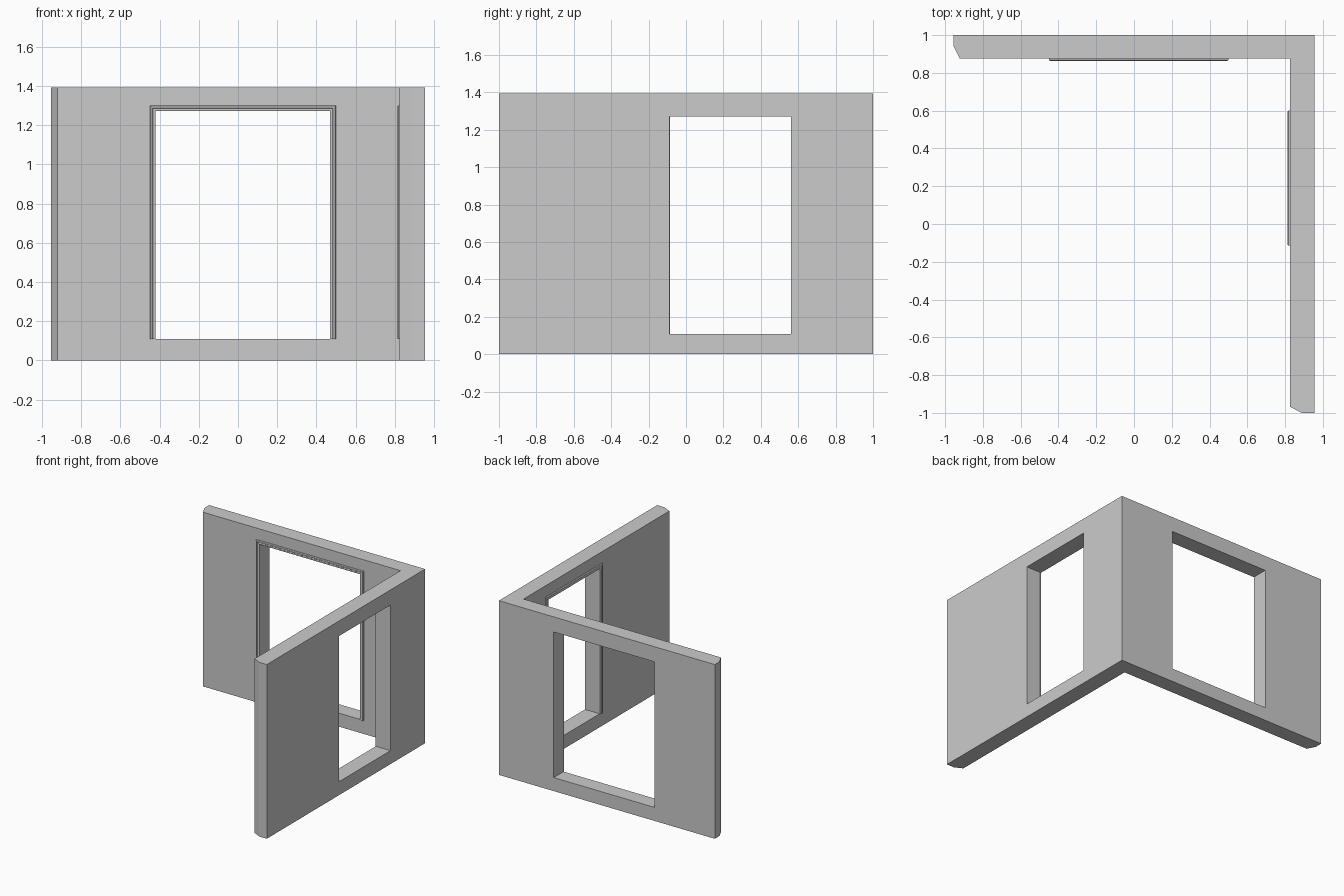
import bpy, bmesh
from mathutils import Vector

if "Cube" in bpy.data.objects:
    bpy.data.objects.remove(bpy.data.objects["Cube"])

H = 1.393      # wall height
SILL = 0.108   # bottom of the openings
HEAD = 1.272   # top of the openings


def make_object(name, bm):
    bmesh.ops.recalc_face_normals(bm, faces=bm.faces[:])
    mesh = bpy.data.meshes.new(name)
    bm.to_mesh(mesh)
    bm.free()
    obj = bpy.data.objects.new(name, mesh)
    bpy.context.collection.objects.link(obj)
    return obj


def prism(name, outline, z0, z1):
    bm = bmesh.new()
    face = bm.faces.new([bm.verts.new((x, y, z0)) for x, y in outline])
    new = bmesh.ops.extrude_face_region(bm, geom=[face])["geom"]
    verts = [v for v in new if isinstance(v, bmesh.types.BMVert)]
    bmesh.ops.translate(bm, verts=verts, vec=(0, 0, z1 - z0))
    return make_object(name, bm)


def cut_opening(wall, x0, x1, y0, y1):
    cutter = prism("opening_cutter", [(x0, y0), (x1, y0), (x1, y1), (x0, y1)], SILL, HEAD)
    mod = wall.modifiers.new("opening", "BOOLEAN")
    mod.operation = "DIFFERENCE"
    mod.solver = "EXACT"
    mod.object = cutter
    bpy.context.view_layer.objects.active = wall
    bpy.ops.object.modifier_apply(modifier=mod.name)
    bpy.data.objects.remove(cutter)


# Moulding section: distance out from the opening, height off the wall
SECTION = [(0, -0.002), (0, 0.006), (0.006, 0.008), (0.013, 0.008), (0.016, 0.012),
           (0.025, 0.012), (0.030, 0.006), (0.030, -0.002)]


def trim(name, a, b, place):
    """Mitred moulding up one jamb, across the head and down the other."""
    bm = bmesh.new()
    rings = []
    for side, z, lift in ((a, SILL, 0), (a, HEAD, 1), (b, HEAD, 1), (b, SILL, 0)):
        sign = -1 if side == a else 1
        rings.append([bm.verts.new(Vector(place(side + sign * u, h, z + lift * u)))
                      for u, h in SECTION])
    n = len(SECTION)
    for r0, r1 in zip(rings, rings[1:]):
        for i in range(n):
            j = (i + 1) % n
            bm.faces.new((r0[i], r0[j], r1[j], r1[i]))
    bm.faces.new(rings[0])
    bm.faces.new(rings[-1])
    return make_object(name, bm)


# Corner walls with chamfered free ends
walls = prism("corner_walls", [
    (0.955, 1), (-0.955, 1), (-0.955, 0.94), (-0.922, 0.875), (0.825, 0.875),
    (0.825, -0.967), (0.888, -1), (0.955, -1)], 0, H)

# Wide opening in the back wall, narrow one in the right wall
cut_opening(walls, -0.42, 0.47, 0.8, 1.1)
cut_opening(walls, 0.75, 1.05, -0.087, 0.562)

# Raised trim on the inner faces
trim("back_opening_trim", -0.42, 0.47, lambda s, h, z: (s, 0.875 - h, z))
trim("right_opening_trim", -0.085, 0.57, lambda s, h, z: (0.825 - h, s, z))
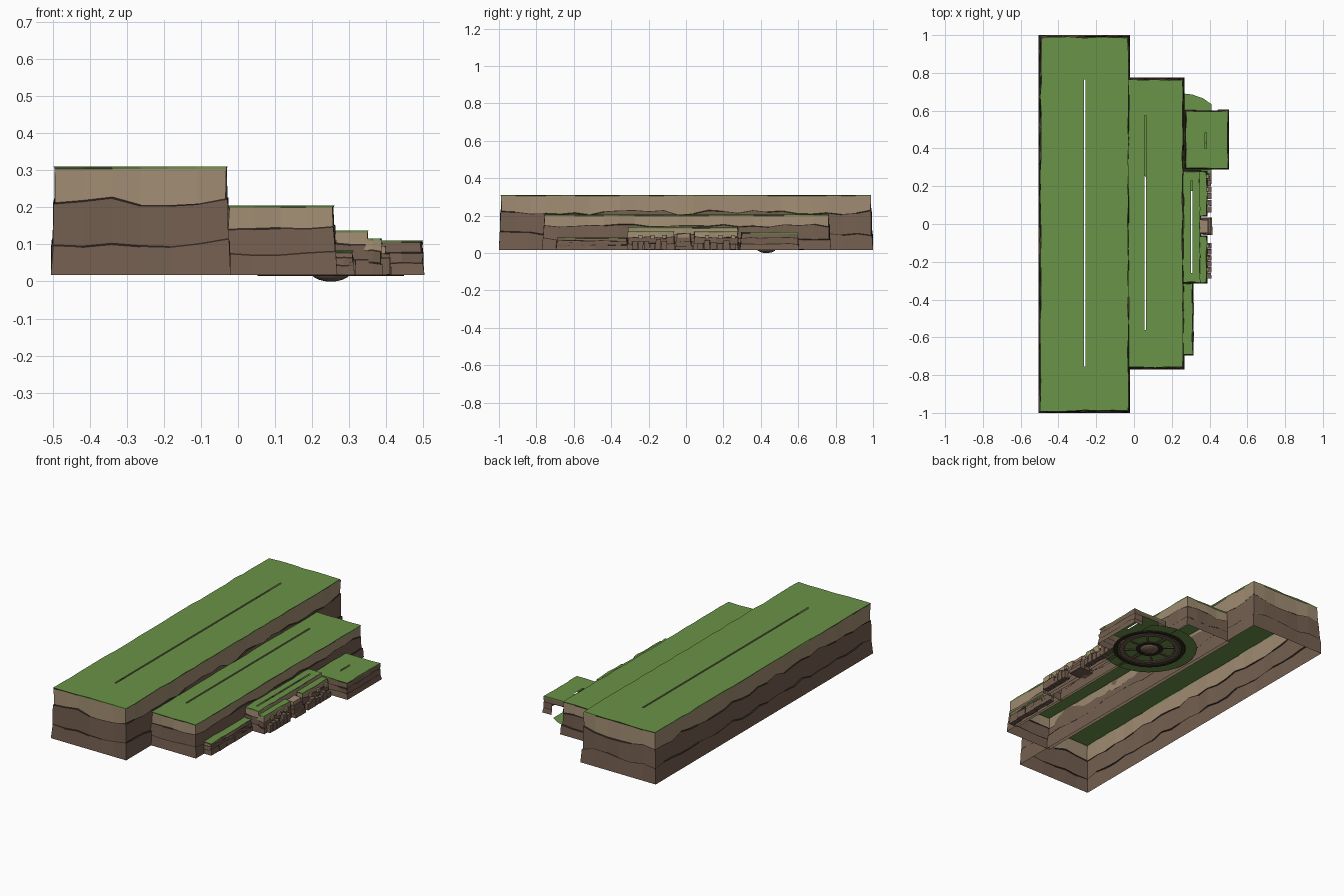
import bpy, bmesh, math, random
from mathutils import Vector, Matrix

random.seed(4)
if "Cube" in bpy.data.objects:
    bpy.data.objects.remove(bpy.data.objects["Cube"])

BASE = 0.017


def material(name, rgb):
    lin = [((c / 255 + 0.055) / 1.055) ** 2.4 for c in rgb] + [1]
    m = bpy.data.materials.new(name)
    m.use_nodes = True
    m.diffuse_color = lin
    m.node_tree.nodes["Principled BSDF"].inputs["Base Color"].default_value = lin
    return m


MATS = [material("grass", (106, 147, 72)), material("tan_rock", (160, 140, 114)),
        material("brown_rock", (116, 95, 80)), material("dark_crevice", (52, 41, 33))]
GRASS, TAN, BROWN, DARK = range(4)


def finish(name, bm):
    bmesh.ops.remove_doubles(bm, verts=bm.verts, dist=0.0003)
    bmesh.ops.recalc_face_normals(bm, faces=bm.faces)
    me = bpy.data.meshes.new(name)
    bm.to_mesh(me)
    bm.free()
    for m in MATS:
        me.materials.append(m)
    ob = bpy.data.objects.new(name, me)
    bpy.context.collection.objects.link(ob)
    return ob


def outline(w, d, step):
    """Rectangle outline as unit coordinates, counter-clockwise."""
    nx, ny = max(2, round(w / step)), max(2, round(d / step))
    pts = [(i / nx, 0) for i in range(nx)] + [(1, i / ny) for i in range(ny)]
    pts += [(1 - i / nx, 1) for i in range(nx)] + [(0, 1 - i / ny) for i in range(ny)]
    return pts


def mesa(name, x0, x1, y0, y1, top, slit=None, step=0.08, splits=(0.29, 0.67),
         lean=0.014, wave=0.045, cap=TAN, cave=None):
    """Hollow cliff block: wavy rock layers, a grass rim and a slit grass top."""
    bm = bmesh.new()
    h = top - BASE
    uv = outline(x1 - x0, y1 - y0, step)
    n = len(uv)
    low = [splits[0] * h + random.uniform(-wave, wave) * h for _ in uv]
    mid = [splits[1] * h + random.uniform(-wave, wave) * h for _ in uv]
    gap = 0.004
    # each row: height list, inset, sideways roughness
    rows = [([0] * n, 0, 0), (low, lean * .3, .003), ([z + gap for z in low], lean * .5, .003),
            (mid, lean * .6, .003), ([z + gap for z in mid], lean * .8, .003),
            ([h - .006] * n, lean, .004), ([h] * n, lean * .8, .004)]
    kinds = [BROWN, DARK, BROWN, DARK, cap, GRASS]
    rings = []
    for zs, inset, rough in rows:
        ring = []
        for (u, v), z in zip(uv, zs):
            i = inset + random.uniform(-rough, rough)
            ring.append(bm.verts.new((x0 + i + u * (x1 - x0 - 2 * i),
                                      y0 + i + v * (y1 - y0 - 2 * i), BASE + z)))
        rings.append(ring)
    for r, kind in enumerate(kinds):
        for i in range(n):
            j = (i + 1) % n
            mx = (rings[0][i].co.x + rings[0][j].co.x) / 2
            back = uv[i][1] == 1 and uv[j][1] == 1
            if cave and back and r < 3 and cave[0] < mx < cave[1]:
                continue
            f = bm.faces.new((rings[r][i], rings[r][j], rings[r + 1][j], rings[r + 1][i]))
            f.material_index = kind
    # grass surface runs from the rim to the narrow slit
    if slit:
        cx, s0, s1 = slit
        inner = [bm.verts.new((min(max(p.co.x, cx - .004), cx + .004),
                               min(max(p.co.y, s0), s1), top)) for p in rings[-1]]
        for i in range(n):
            j = (i + 1) % n
            bm.faces.new((rings[-1][i], rings[-1][j], inner[j], inner[i])).material_index = GRASS
    else:
        bm.faces.new(rings[-1]).material_index = GRASS
    return finish(name, bm)


# Main plateaus, descending
mesa("upper_plateau", -.505, -.02, -1, 1, .31, (-.26, -.755, .765))
mesa("middle_plateau", -.04, .268, -.77, .775, .205, (.06, -.56, .575))
mesa("lower_terrace", .255, .355, -.315, .285, .138, (.305, -.26, .23), .05, (.3, .68), .008)
mesa("side_ledge", .255, .315, -.695, -.31, .083, None, .05, (.35, .7), .008, cap=BROWN)
mesa("cave_outcrop", .268, .503, .288, .605, .111, (.38, .4, .485), .055, (.3, .66), .008,
     cap=BROWN, cave=(.3, .45))
for side, (a, b) in {"front": (-.315, -.06), "back": (.04, .28)}.items():
    mesa(side + "_step_ledge", .335, .39, a, b, .116, None, .04, (.3, .66), .006)


def boxes(name, specs):
    """Rough blocks given as centre, size and material."""
    bm = bmesh.new()
    for c, s, kind in specs:
        new = bmesh.ops.create_cube(bm, size=1)["verts"]
        turn = Matrix.Rotation(random.uniform(-.05, .05), 3, 'Z')
        for v in new:
            v.co = turn @ Vector([v.co[k] * s[k] * random.uniform(.92, 1.04)
                                  for k in range(3)]) + Vector(c)
            v.co.z = max(v.co.z, BASE)
        for f in {f for v in new for f in v.link_faces}:
            f.material_index = kind
    return finish(name, bm)


# Fallen blocks along the foot of the terrace
stones = []
for a, b in ((-.29, -.1), (.06, .27)):
    for k in range(6):
        y = a + (b - a) * (k + .5) / 6
        tall = random.uniform(.03, .065)
        stones.append(((.392, y, BASE + tall / 2), (.036, (b - a) / 6 * .9, tall), BROWN))
        if k % 2:
            stones.append(((.386, y, .086), (.024, .022, .02), TAN))
boxes("foot_stones", stones)

# Entrance steps between the two ledges
steps = [((.345 + .008 * (4 - k), -.012, BASE + .011 * (k + 1)),
          (.075, .095 - .008 * k, .022 * (k + 1)), TAN if k == 3 else BROWN) for k in range(4)]
boxes("entrance_steps", steps)

# Stepped rock at the foot of the side ledge
boxes("ledge_stones", [((.298 + .004 * (k % 2), -.66 + .07 * k, .034), (.03, .066, .034 + .012 * (k % 2)),
                        BROWN) for k in range(5)])

# Round grassy floor beneath the outcrop
CX, CY = .25, .43
bm = bmesh.new()
rim = []
for k in range(28):
    t = 2 * math.pi * k / 28
    rim.append(bm.verts.new((min(CX + .262 * math.cos(t), .41), CY + .262 * math.sin(t), .021)))
bm.faces.new(rim).material_index = GRASS
finish("grass_floor", bm)


def rings_of(name, profile, sides, kind):
    """Lathe a radius/height profile around the floor centre."""
    bm = bmesh.new()
    loops = [[bm.verts.new((CX + r * math.cos(2 * math.pi * k / sides),
                            CY + r * math.sin(2 * math.pi * k / sides), z))
              for k in range(sides)] for r, z in profile]
    for a, b in zip(loops, loops[1:]):
        for k in range(sides):
            j = (k + 1) % sides
            bm.faces.new((a[k], a[j], b[j], b[k])).material_index = kind
    return finish(name, bm)


rings_of("outer_stone_ring", [(.2, .02), (.197, .015), (.178, .015), (.175, .02)], 28, DARK)
rings_of("inner_stone_ring", [(.168, .02), (.165, .016), (.14, .016), (.137, .02)], 28, BROWN)
rings_of("central_bowl", [(.052, .02), (.045, .011), (.03, .004), (.012, 0), (.0001, 0)], 14, BROWN)
rings_of("bowl_collar", [(.075, .02), (.072, .015), (.055, .015), (.052, .02)], 18, DARK)

# Radial stones between the bowl and the rings
bm = bmesh.new()
for k in range(8):
    new = bmesh.ops.create_cube(bm, size=1)["verts"]
    place = (Matrix.Translation((CX, CY, .019)) @ Matrix.Rotation(math.pi * k / 4, 4, 'Z')
             @ Matrix.Translation((.105, 0, 0)) @ Matrix.Diagonal((.06, .012, .006, 1)))
    bmesh.ops.transform(bm, matrix=place, verts=new)
for f in bm.faces:
    f.material_index = BROWN
finish("radial_stones", bm)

Task item: Print only the lines from the first line of the data above through the one containing "for u, h in SECTION])", exactly as they are, with pictures omitted.

Solution for this task:
import bpy, bmesh
from mathutils import Vector

if "Cube" in bpy.data.objects:
    bpy.data.objects.remove(bpy.data.objects["Cube"])

H = 1.393      # wall height
SILL = 0.108   # bottom of the openings
HEAD = 1.272   # top of the openings


def make_object(name, bm):
    bmesh.ops.recalc_face_normals(bm, faces=bm.faces[:])
    mesh = bpy.data.meshes.new(name)
    bm.to_mesh(mesh)
    bm.free()
    obj = bpy.data.objects.new(name, mesh)
    bpy.context.collection.objects.link(obj)
    return obj


def prism(name, outline, z0, z1):
    bm = bmesh.new()
    face = bm.faces.new([bm.verts.new((x, y, z0)) for x, y in outline])
    new = bmesh.ops.extrude_face_region(bm, geom=[face])["geom"]
    verts = [v for v in new if isinstance(v, bmesh.types.BMVert)]
    bmesh.ops.translate(bm, verts=verts, vec=(0, 0, z1 - z0))
    return make_object(name, bm)


def cut_opening(wall, x0, x1, y0, y1):
    cutter = prism("opening_cutter", [(x0, y0), (x1, y0), (x1, y1), (x0, y1)], SILL, HEAD)
    mod = wall.modifiers.new("opening", "BOOLEAN")
    mod.operation = "DIFFERENCE"
    mod.solver = "EXACT"
    mod.object = cutter
    bpy.context.view_layer.objects.active = wall
    bpy.ops.object.modifier_apply(modifier=mod.name)
    bpy.data.objects.remove(cutter)


# Moulding section: distance out from the opening, height off the wall
SECTION = [(0, -0.002), (0, 0.006), (0.006, 0.008), (0.013, 0.008), (0.016, 0.012),
           (0.025, 0.012), (0.030, 0.006), (0.030, -0.002)]


def trim(name, a, b, place):
    """Mitred moulding up one jamb, across the head and down the other."""
    bm = bmesh.new()
    rings = []
    for side, z, lift in ((a, SILL, 0), (a, HEAD, 1), (b, HEAD, 1), (b, SILL, 0)):
        sign = -1 if side == a else 1
        rings.append([bm.verts.new(Vector(place(side + sign * u, h, z + lift * u)))
                      for u, h in SECTION])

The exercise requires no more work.